EXERCISE DIRECTIONS:
Where does the string "flank" occur in the records? Copy each line that holds it.

EXERCISE DATA:
++++++++++++++++++++

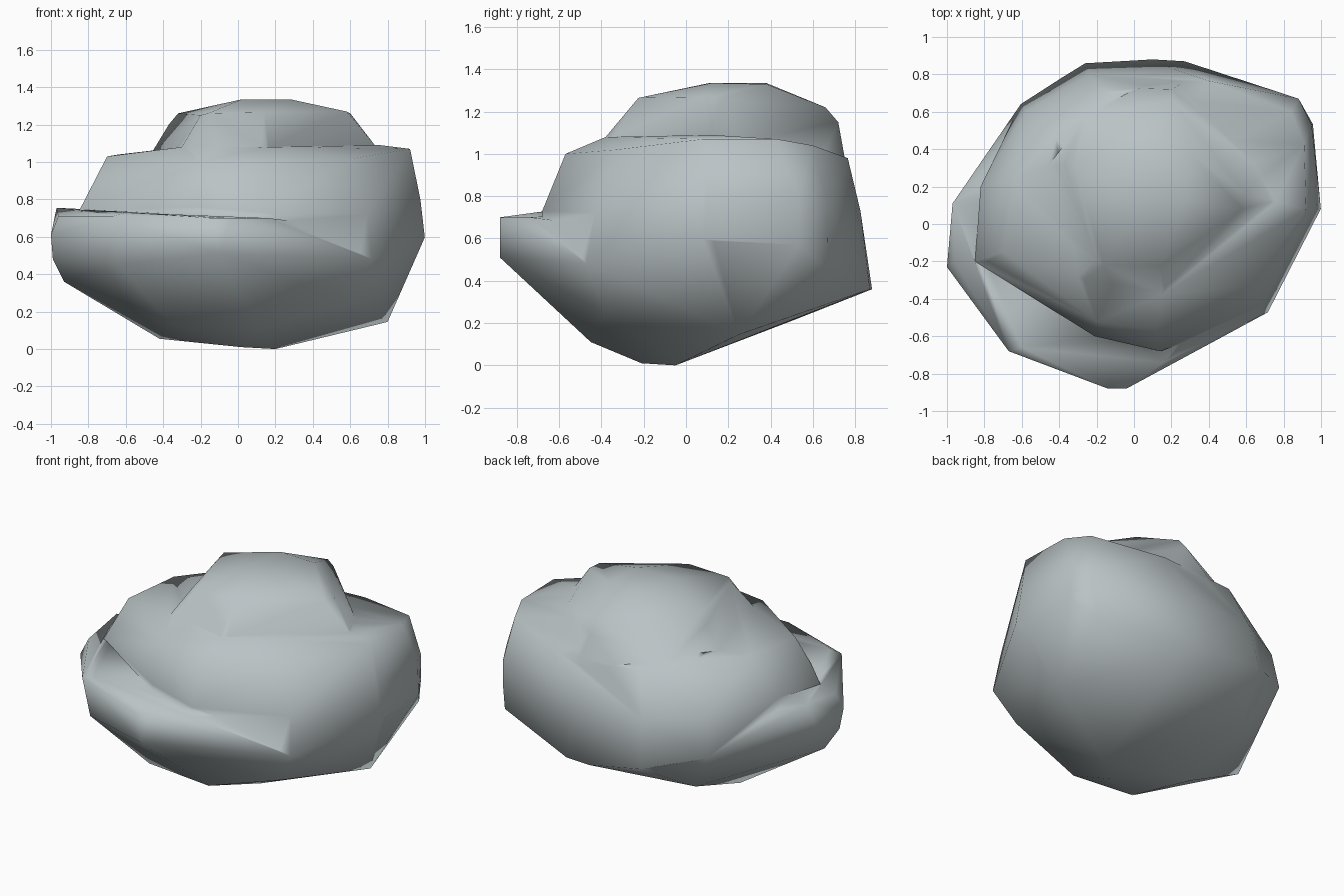
import bpy, bmesh, math

stone = bpy.data.materials.new("blue_grey_stone")
stone.diffuse_color = (0.49, 0.545, 0.56, 1.0)


def chunk(name, points, skirt=()):
    """One faceted stone layer: the convex hull of a few corner points.
    skirt = (limit, drop): corners below limit are repeated at height drop."""
    if skirt:
        limit, drop = skirt
        points = points + [(x, y, drop) for x, y, z in points if drop < z < limit]
    bm = bmesh.new()
    for p in points:
        bm.verts.new(p)
    hull = bmesh.ops.convex_hull(bm, input=bm.verts)
    loose = {g for g in hull["geom_interior"] + hull["geom_unused"]
             if isinstance(g, bmesh.types.BMVert)}
    bmesh.ops.delete(bm, geom=list(loose), context='VERTS')
    bmesh.ops.recalc_face_normals(bm, faces=bm.faces)
    mesh = bpy.data.meshes.new(name)
    bm.to_mesh(mesh)
    bm.free()
    mesh.materials.append(stone)
    obj = bpy.data.objects.new(name, mesh)
    bpy.context.collection.objects.link(obj)
    return obj


# Corners of the flush back and right side, shared by the two lower layers
flank = [
    (0.27, 0.87, 0.36), (0.10, 0.88, 0.36), (-0.26, 0.86, 0.42), (0.86, 0.68, 0.45),
    (-0.60, 0.65, 0.50), (1.0, 0.08, 0.60), (0.96, 0.54, 0.58), (0.72, -0.47, 0.48)]

# Wide lower boulder with the front-left ledge
rock = chunk("rock", flank + [
    # underside
    (0.20, -0.05, 0.0), (0.02, -0.21, 0.01), (-0.42, 0.03, 0.055), (0.10, -0.45, 0.11),
    (-0.35, -0.43, 0.13), (-0.42, 0.50, 0.21), (0.80, 0.25, 0.145), (0.60, -0.39, 0.26),
    # waist
    (-0.93, -0.13, 0.36), (-0.99, -0.20, 0.48), (-0.64, -0.64, 0.45), (-0.10, -0.88, 0.51),
    # ledge rim
    (-1.0, -0.23, 0.61), (-0.97, 0.11, 0.755), (-0.96, -0.20, 0.71), (-0.67, -0.68, 0.71),
    (-0.60, -0.66, 0.73), (-0.14, -0.88, 0.70), (-0.04, -0.88, 0.70), (0.16, -0.74, 0.70)])

# Middle tier, flush with the boulder at the back and right
out = [(x * 1.003, y * 1.003, z) for x, y, z in flank]
middle = chunk("middle_tier", out + [
    # foot above the ledge
    (-0.85, -0.20, 0.76), (-0.82, 0.20, 0.79), (-0.21, -0.60, 0.76), (0.14, -0.68, 0.73),
    (-0.78, -0.20, 0.86), (-0.19, -0.57, 0.85), (0.13, -0.63, 0.85),
    (0.69, -0.43, 0.72), (0.975, 0.10, 0.80), (0.95, 0.53, 0.80), (0.88, 0.67, 0.76),
    (0.22, 0.825, 0.73), (-0.24, 0.80, 0.72), (-0.58, 0.60, 0.74),
    # upper rim
    (-0.70, -0.15, 1.03), (-0.64, 0.24, 1.04), (-0.42, 0.48, 1.05), (-0.20, -0.52, 1.0),
    (0.12, -0.57, 1.0), (0.62, -0.33, 1.02), (0.92, 0.08, 1.07), (0.91, 0.43, 1.07),
    (0.84, 0.60, 1.04), (0.40, 0.765, 0.98), (-0.15, 0.71, 0.99),
    (-0.3, -0.28, 1.08), (0.15, -0.38, 1.08), (0.76, 0.12, 1.09)], skirt=(0.81, 0.62))

# Cap on top
cap = chunk("cap", [
    (-0.46, 0.31, 1.07), (-0.27, -0.30, 1.07), (0.14, -0.37, 1.07), (0.74, 0.12, 1.08),
    (0.64, 0.32, 1.08), (0.24, 0.765, 0.98), (0.02, 0.73, 1.0), (-0.25, 0.58, 1.03),
    (-0.37, 0.32, 1.20), (0.20, 0.72, 1.15), (-0.32, 0.31, 1.26), (-0.20, -0.19, 1.25),
    (-0.16, -0.22, 1.26), (0.14, -0.225, 1.265), (0.58, 0.08, 1.27), (0.60, 0.16, 1.26),
    (0.20, 0.66, 1.22), (0.02, 0.11, 1.335), (0.05, 0.38, 1.335), (0.30, 0.38, 1.33),
    (0.28, 0.12, 1.335)], skirt=(1.09, 0.85))

# Fuse the tiers into a single stone
bpy.context.view_layer.objects.active = rock
rock.select_set(True)
for part in (middle, cap):
    mod = rock.modifiers.new("fuse", 'BOOLEAN')
    mod.operation = 'UNION'
    mod.solver = 'EXACT'
    mod.object = part
    bpy.ops.object.modifier_apply(modifier=mod.name)
    bpy.data.objects.remove(part, do_unlink=True)

# Clean slivers left by the fuse, then smooth the shading
bm = bmesh.new()
bm.from_mesh(rock.data)
bmesh.ops.remove_doubles(bm, verts=bm.verts, dist=0.03)
bmesh.ops.triangulate(bm, faces=bm.faces)
bmesh.ops.recalc_face_normals(bm, faces=bm.faces)
for f in bm.faces:
    f.material_index = 0
bm.to_mesh(rock.data)
bm.free()
bpy.ops.object.shade_smooth_by_angle(angle=math.radians(100))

++++++++++++++++++++

WRITTEN SOLUTION:
flank = [
rock = chunk("rock", flank + [
out = [(x * 1.003, y * 1.003, z) for x, y, z in flank]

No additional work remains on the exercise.